But some, like Eva Mettnerova, drew black pitchers, black daisies, scattered leaves of soot through the sky. At last we are in a clean hotel and the water is drinkable. Wednesday, May 17, the old Jewish ghetto Thy root is ever in its grave And thou must die The cemetery buck gnarl twist earth weighted with our deaths choked within boundaries bridling So we blanketed the fits and starts New soil New flesh New stones Over now over Rabbi Loew's tomb Wishes inserted in crevices rear among cobwebs Golem Recipe One kilo mountain soil One litre spring water Knead with heel of right palm Yields one servant YHWH Sealed between his eyes Beware When he runs amok Peel the letters from his brow Relentless candor of decay sprays of ivy claw stone Tier upon tier plies of experience The dead lie disturbed Page 41 Even stones grow weak helpless; tilt bend erode press against each other but not forever Thursday, May 18, the study of the 16th-century Jewish Town Hall The Cantor rocks on his stool In Yiddish Everything we have everything money food clothing enough books roofs over our heads and prayers taleisim yarmulkes but of people we are poor poorer than mice in barren fields The Rabbi clutches the arms of a threadbare chair Let us seal the pockets of our eyes Let us empty the sleeves of our ears Let us not make problems Rise dead shake dirt from your teeth brush flakes from your bones bind the threads of your muscles throw fists of worms to the wind Stones hold your breath Mark this time III.

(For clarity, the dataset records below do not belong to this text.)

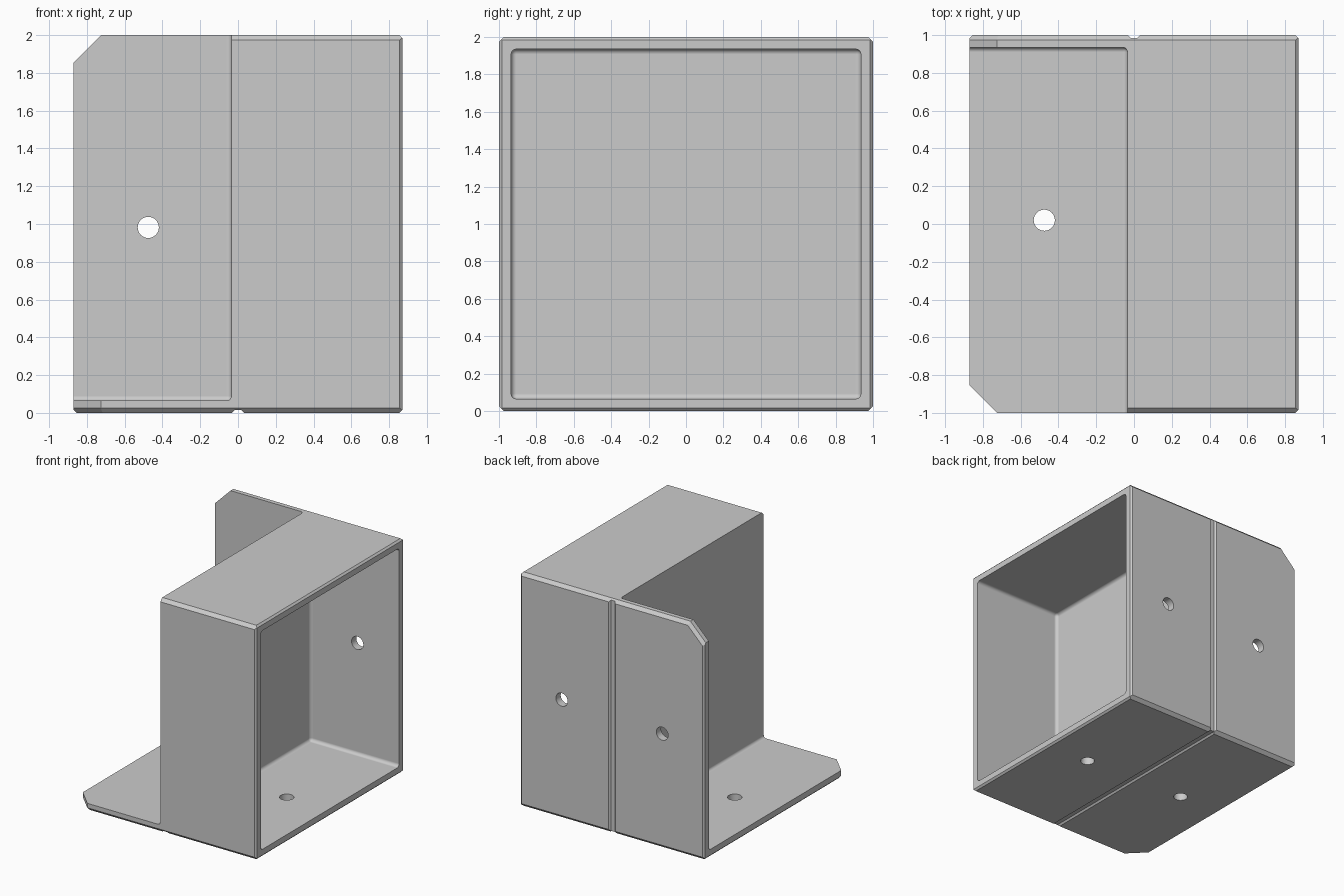
import bpy, bmesh, math
from mathutils import Vector, Matrix

if "Cube" in bpy.data.objects:
    bpy.data.objects.remove(bpy.data.objects["Cube"])

X0, X1 = -0.87, 0.87      # overall length
WALL_X = -0.035           # outer side of the box end wall
T = 0.065                 # wall thickness


def new_object(name, bm):
    bmesh.ops.recalc_face_normals(bm, faces=bm.faces)
    mesh = bpy.data.meshes.new(name)
    bm.to_mesh(mesh)
    bm.free()
    obj = bpy.data.objects.new(name, mesh)
    bpy.context.collection.objects.link(obj)
    return obj


def box_bm(lo, hi):
    bm = bmesh.new()
    bmesh.ops.create_cube(bm, size=1)
    lo, hi = Vector(lo), Vector(hi)
    for v in bm.verts:
        v.co = Vector(a + (b - a) * (c + 0.5) for a, b, c in zip(lo, hi, v.co))
    return bm


def rounded_box(name, lo, hi, radius):
    bm = box_bm(lo, hi)
    bmesh.ops.bevel(bm, geom=bm.edges[:], offset=radius, segments=5,
                    profile=0.5, affect='EDGES')
    return new_object(name, bm)


def slice_off(bm, normal, dist):
    """Remove everything where normal . p > dist and cap the cut."""
    n = Vector(normal)
    bmesh.ops.bisect_plane(bm, geom=bm.verts[:] + bm.edges[:] + bm.faces[:],
                           dist=1e-5, plane_co=n * (dist / n.length_squared),
                           plane_no=n, clear_outer=True)
    bmesh.ops.holes_fill(bm, edges=[e for e in bm.edges if e.is_boundary], sides=0)


def prism(name, points, vector):
    bm = bmesh.new()
    face = bm.faces.new([bm.verts.new(p) for p in points])
    ext = bmesh.ops.extrude_face_region(bm, geom=[face])
    bmesh.ops.translate(bm, vec=vector,
                        verts=[g for g in ext['geom'] if isinstance(g, bmesh.types.BMVert)])
    # keep the starting cap so the prism is closed
    if not face.is_valid or any(e.is_boundary for e in bm.edges):
        bmesh.ops.holes_fill(bm, edges=[e for e in bm.edges if e.is_boundary], sides=0)
    return new_object(name, bm)


def drill(name, centre, along_y):
    bm = bmesh.new()
    rot = Matrix.Rotation(math.pi / 2, 4, 'X') if along_y else Matrix()
    bmesh.ops.create_cone(bm, cap_ends=True, segments=32, radius1=0.056, radius2=0.056,
                          depth=0.4, matrix=Matrix.Translation(centre) @ rot)
    return new_object(name, bm)


# Solid block: faces of the outer hull as plane normal and distance
left, right = ((-1, 0, 0), -X0), ((1, 0, 0), X1)
front, back = ((0, -1, 0), 1.0), ((0, 1, 0), 1.0)
bottom, top = ((0, 0, -1), 0.0), ((0, 0, 1), 2.0)
r = math.sqrt(0.5)
corner_back = ((-r, 0, r), 2.725 * r)      # clipped corner of the back flange
corner_bottom = ((-r, -r, 0), 1.725 * r)   # clipped corner of the bottom flange

bm = box_bm((X0, -1, 0), (X1, 1, 2))
for plane in (corner_back, corner_bottom):
    slice_off(bm, *plane)


def chamfer(a, b, size):
    slice_off(bm, Vector(a[0]) + Vector(b[0]), a[1] + b[1] - size)


for a in (front, back):
    for b in (bottom, top):
        chamfer(a, b, 0.027)
for side in (front, back, bottom, top):
    chamfer(right, side, 0.015)
chamfer(left, back, 0.015)
chamfer(left, bottom, 0.015)
chamfer(corner_back, back, 0.025)
chamfer(corner_bottom, bottom, 0.025)
bracket = new_object("box_with_flanges", bm)

# Cutters: cavity, space above the flanges, bend grooves and screw holes
cutters = [
    rounded_box("cavity_cutter", (0.03, -1 + T, T), (1.2, 1 - T, 2 - T), 0.028),
    rounded_box("flange_space_cutter", (-1.3, -1.4, T), (WALL_X, 1 - T, 2.4), 0.025),
]
groove = [(-0.05, -0.02), (0.05, -0.02), (0.018, 0.014), (-0.018, 0.014)]
cutters.append(prism("bottom_groove_cutter", [(x, -1.2, d) for x, d in groove], (0, 2.4, 0)))
cutters.append(prism("back_groove_cutter", [(x, 1 - d, -0.2) for x, d in groove], (0, 0, 2.4)))
for x, s in ((-0.475, 1), (0.475, -1)):
    cutters.append(drill("back_hole_cutter", (x, 1, 1 - 0.018 * s), True))
    cutters.append(drill("bottom_hole_cutter", (x, 0.02 * s, 0), False))

bpy.context.view_layer.objects.active = bracket
for c in cutters:
    c.hide_render = True
    mod = bracket.modifiers.new("cut", 'BOOLEAN')
    mod.operation, mod.solver, mod.object = 'DIFFERENCE', 'EXACT', c
    bpy.ops.object.modifier_apply(modifier=mod.name)
for c in cutters:
    bpy.data.objects.remove(c, do_unlink=True)

# Grey finish, smooth fillets with crisp edges
grey = bpy.data.materials.new("plain_grey")
grey.diffuse_color = (0.6, 0.6, 0.6, 1)
grey.use_nodes = True
grey.node_tree.nodes["Principled BSDF"].inputs["Base Color"].default_value = grey.diffuse_color
bracket.data.materials.clear()
bracket.data.materials.append(grey)
for p in bracket.data.polygons:
    p.material_index = 0
bpy.ops.object.select_all(action='DESELECT')
bracket.select_set(True)
bpy.ops.object.shade_smooth_by_angle(angle=math.radians(30))
weighted = bracket.modifiers.new("even_normals", 'WEIGHTED_NORMAL')
weighted.keep_sharp = True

Her colon has been amputated. His atrium fibrillates. Her abdomen rounds. His scrotum rests in the cove of his crotch. Page 22 At the borders of their temples, above their lips, among their pubic hairs tiny beads of moisture swell. It is noon, mid-August. They cut their food. Page 23 Reading the Newspaper While Trying to Write a Poem Released data tell us that despite all attempts to deny the fact, we have failed to cut it. at night. Vagrants warble the blues, then passionately, with decision, twist screwdrivers, jab blades into the smooth, lovely, ringleted shoulders, the taut stomachs, the pink- nippled chests of unsuspecting joggers, of dog walkers rinsing their faces in new-dawn sun, strollers coasting like dancersslow, quick, quickto this fox-trot/ waltz/tarantella called life.